Republican Bill Looks Federally Decriminalize Cannabis in US

A Republican congressional representative has filed legislation to decriminalize marijuana on a federal level in the United States, making it simpler for states to make their own cannabis decisions. On Monday, November 15, Congresswoman Nancy Mace of South Carolina proposed the States Reform Act. The bill aims to remove marijuana from the Controlled Drugs Act’s Schedule I list of substances. According to the plan, this would eventually entail regulating and taxing the substance in the same way that alcohol is regulated and taxed.

Decriminalizing marijuana is a difficult topic right now. According to the National Conference of State Legislatures, medicinal marijuana permitted in 36 states and 4 territories with a doctor’s recommendation, while recreational marijuana authorized in 18 states, two territories, and the District of Columbia. However, cannabis is still classified as a Schedule I substance under the federal Controlled Substances Act, so even if it is legal in a state, it is still illegal under federal law. This new measure aims to resolve this inconsistency by allowing states to enact their own cannabis rules and regulations without fear of conflicting with the federal government.

“At the moment, just three states do not have any type of legal cannabis.” CBD is legal in my home state of South Carolina, while medicinal marijuana is legal in Florida, and recreational marijuana is legal in California and other states. Every state is unique. All of this must take into consideration in federal cannabis policy. Rep. Mace stated in a statement “it’s past time for federal law to codify this fact.” “This is why I’m presenting the States Reform Act,” she said, “a bill that attempts to remove cannabis off Schedule I in a way compatible with states’ rights to select what level of cannabis reform each state has or does not have.”

There have been a few failed attempts to reschedule cannabis under the Controlled Substances Act. One of the reasons is that large-scale clinical studies are commonly used by federal government agencies to evaluate medications, their applications, and possible abuses. Ironically, because marijuana classified as a Schedule I substance by the federal government, conducting such a trial is difficult.

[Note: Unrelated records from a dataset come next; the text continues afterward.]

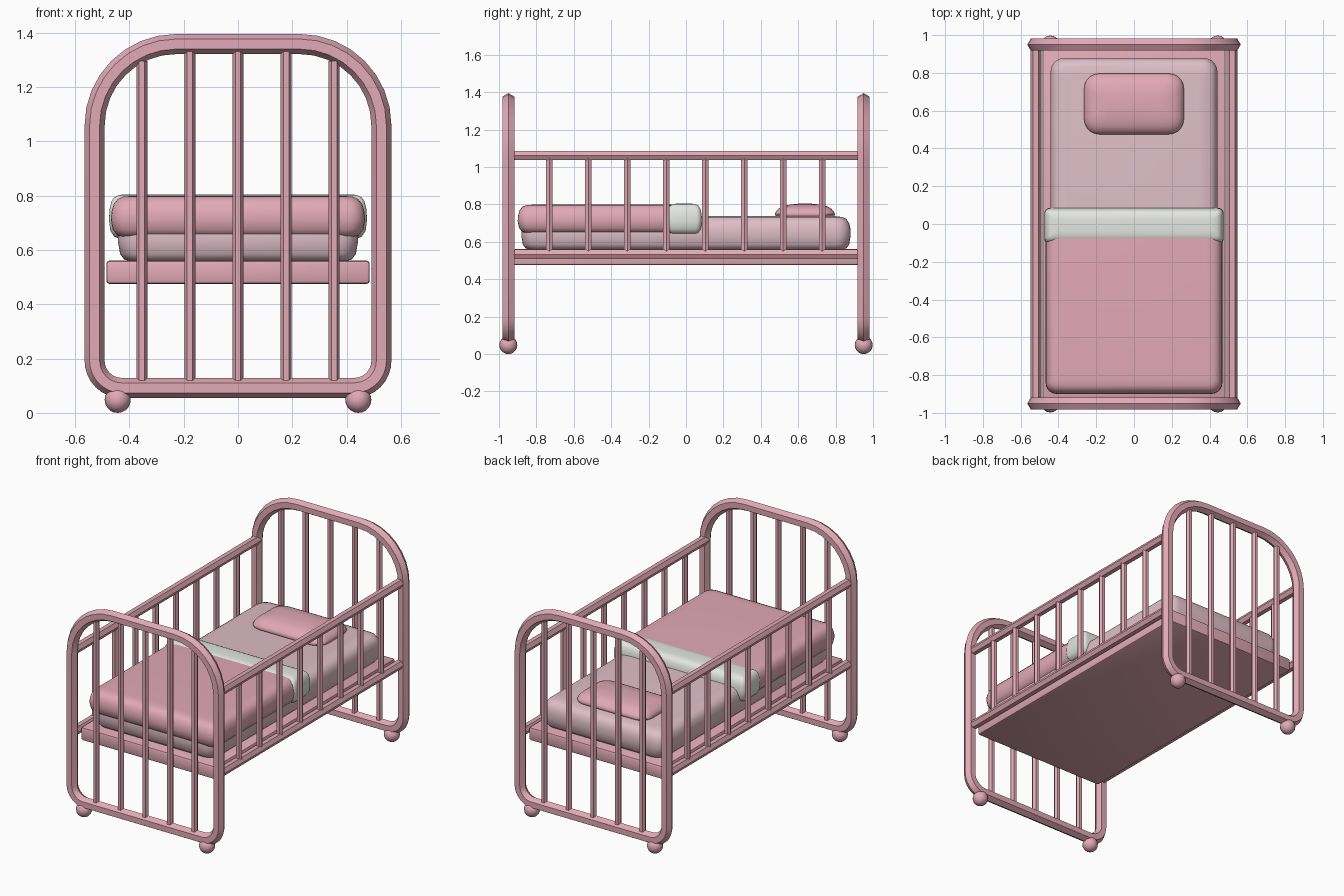
import bpy, bmesh, math
from mathutils import Vector

if "Cube" in bpy.data.objects:
    bpy.data.objects.remove(bpy.data.objects["Cube"])


def material(name, rgb):
    m = bpy.data.materials.new(name)
    m.diffuse_color = (*rgb, 1)
    m.use_nodes = True
    m.node_tree.nodes["Principled BSDF"].inputs["Base Color"].default_value = m.diffuse_color
    return m


PINK = material("rose pink", (0.76, 0.40, 0.475))
PALE = material("pale pink", (0.74, 0.52, 0.58))
WHITE = material("soft white", (0.80, 0.83, 0.80))


def finish(name, bm, mat, angle=35):
    bmesh.ops.recalc_face_normals(bm, faces=bm.faces)
    mesh = bpy.data.meshes.new(name)
    bm.to_mesh(mesh)
    bm.free()
    mesh.materials.append(mat)
    ob = bpy.data.objects.new(name, mesh)
    bpy.context.collection.objects.link(ob)
    bpy.ops.object.select_all(action='DESELECT')
    ob.select_set(True)
    bpy.context.view_layer.objects.active = ob
    bpy.ops.object.shade_smooth_by_angle(angle=math.radians(angle))
    return ob


def loft(bm, rings, closed):
    """Skin matching rings of points; cap the ends unless closed."""
    vs = [[bm.verts.new(p) for p in r] for r in rings]
    n = len(vs[0])
    for i in range(len(vs) if closed else len(vs) - 1):
        a, b = vs[i], vs[(i + 1) % len(vs)]
        for k in range(n):
            bm.faces.new((a[k], a[(k + 1) % n], b[(k + 1) % n], b[k]))
    if not closed:
        bm.faces.new(vs[0])
        bm.faces.new(vs[-1])


def rod(name, a, b, r):
    """Six-sided bar with its sharp edges towards +x and -x."""
    a, b = Vector(a), Vector(b)
    side = Vector((1, 0, 0))
    up = (b - a).normalized().cross(side)
    ring = [(side * math.cos(k * math.pi / 3) + up * math.sin(k * math.pi / 3)) * r
            for k in range(6)]
    bm = bmesh.new()
    loft(bm, [[a + p for p in ring], [b + p for p in ring]], False)
    return finish(name, bm, PINK)


def corner_points(corners, steps):
    """Rounded outline from (x, y, radius, start angle): position and normal."""
    for cx, cy, r, start in corners:
        for i in range(steps + 1):
            t = math.radians(start + 90 * i / steps)
            n = Vector((math.cos(t), math.sin(t)))
            yield Vector((cx, cy)) + n * r, n


def end_frame(name, y):
    """Closed hoop of six-sided tube."""
    w, top, low, R, r = 0.528, 1.358, 0.092, 0.30, 0.10
    corners = [(w - R, top - R, R, 0), (R - w, top - R, R, 90),
               (r - w, low + r, r, 180), (w - r, low + r, r, 270)]
    rings = []
    for p, n in corner_points(corners, 8):
        ring = []
        for k in range(6):
            a = k * math.pi / 3
            q = p + n * 0.037 * math.cos(a)
            ring.append((q.x, y + 0.037 * math.sin(a), q.y))
        rings.append(ring)
    bm = bmesh.new()
    loft(bm, rings, True)
    finish(name, bm, PINK)


def cushion(name, x, y0, y1, radius, levels, mat):
    """Soft rounded slab; levels are (height, inset from the outline)."""
    rings = []
    for z, d in levels:
        r = max(radius - d * 0.5, 0.012)
        a, b, c = x - d - r, y0 + d + r, y1 - d - r
        corners = [(a, c, r, 0), (-a, c, r, 90), (-a, b, r, 180), (a, b, r, 270)]
        rings.append([(p.x, p.y, z) for p, n in corner_points(corners, 5)])
    bm = bmesh.new()
    loft(bm, rings, False)
    finish(name, bm, mat, 50)


# End frames with upright bars and ball feet
for label, s in (("foot", -1), ("head", 1)):
    y = 0.95 * s
    end_frame(label + "_frame", y)
    for i in range(-2, 3):
        rod(label + "_bar", (i * 0.177, y, 0.11), (i * 0.177, y, 1.295 if abs(i) == 2 else 1.335), 0.02)
    for sx in (-1, 1):
        bm = bmesh.new()
        bmesh.ops.create_uvsphere(bm, u_segments=16, v_segments=10, radius=0.048)
        bmesh.ops.translate(bm, verts=bm.verts, vec=(0.443 * sx, y, 0.048))
        finish(label + "_ball_foot", bm, PINK)

# Side rails and spindles
for sx in (-1, 1):
    x = 0.519 * sx
    rod("upper_side_rail", (x, -0.94, 1.062), (x, 0.94, 1.062), 0.029)
    rod("lower_side_rail", (x, -0.94, 0.533), (x, 0.94, 0.533), 0.029)
    for i in range(8):
        y = -0.73 + i * 0.2083
        rod("side_spindle", (x, y, 0.54), (x, y, 1.055), 0.02)

# Bed base
bm = bmesh.new()
bmesh.ops.create_cube(bm, size=1)
for v in bm.verts:
    v.co = (v.co.x * 0.97, v.co.y * 1.85, 0.518 + v.co.z * 0.086)
bmesh.ops.bevel(bm, geom=bm.edges[:], offset=0.012, segments=2, profile=0.5, affect='EDGES')
finish("bed_base", bm, PINK)

# Bedding
cushion("mattress", 0.442, -0.88, 0.88, 0.075,
        [(0.558, 0.045), (0.566, 0.022), (0.585, 0.008), (0.63, 0.0), (0.67, 0.0),
         (0.70, 0.008), (0.722, 0.022), (0.733, 0.045), (0.738, 0.09)], PALE)
cushion("blanket", 0.468, -0.90, 0.05, 0.06,
        [(0.648, 0.04), (0.653, 0.024), (0.675, 0.007), (0.71, 0.0), (0.74, 0.002),
         (0.77, 0.011), (0.788, 0.026), (0.796, 0.045), (0.799, 0.08)], PINK)
cushion("folded_sheet", 0.475, -0.105, 0.085, 0.03,
        [(0.643, 0.035), (0.648, 0.02), (0.67, 0.005), (0.71, 0.0), (0.75, 0.002),
         (0.778, 0.009), (0.794, 0.02), (0.802, 0.036), (0.805, 0.06)], WHITE)
cushion("pillow", 0.264, 0.475, 0.797, 0.08,
        [(0.715, 0.06), (0.725, 0.025), (0.738, 0.004), (0.748, 0.0), (0.762, 0.006),
         (0.779, 0.022), (0.791, 0.045), (0.799, 0.08), (0.804, 0.125)], PINK)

Nonetheless, opinions against marijuana in the United States have softened dramatically in recent years, as more people become aware of its therapeutic and medical benefits. It has also been shown in studies to be far safer than several other recreational substances, including alcohol and cigarettes, both of which are legal. 

According to a Pew Research Center poll released this year, 91 percent of Americans feel marijuana should be legalized to some extent; 60 percent believe it should be allowed for both medicinal and recreational purposes, while 31 percent believe it should be permitted just for medical purposes. Only 8% believe marijuana should make completely prohibited.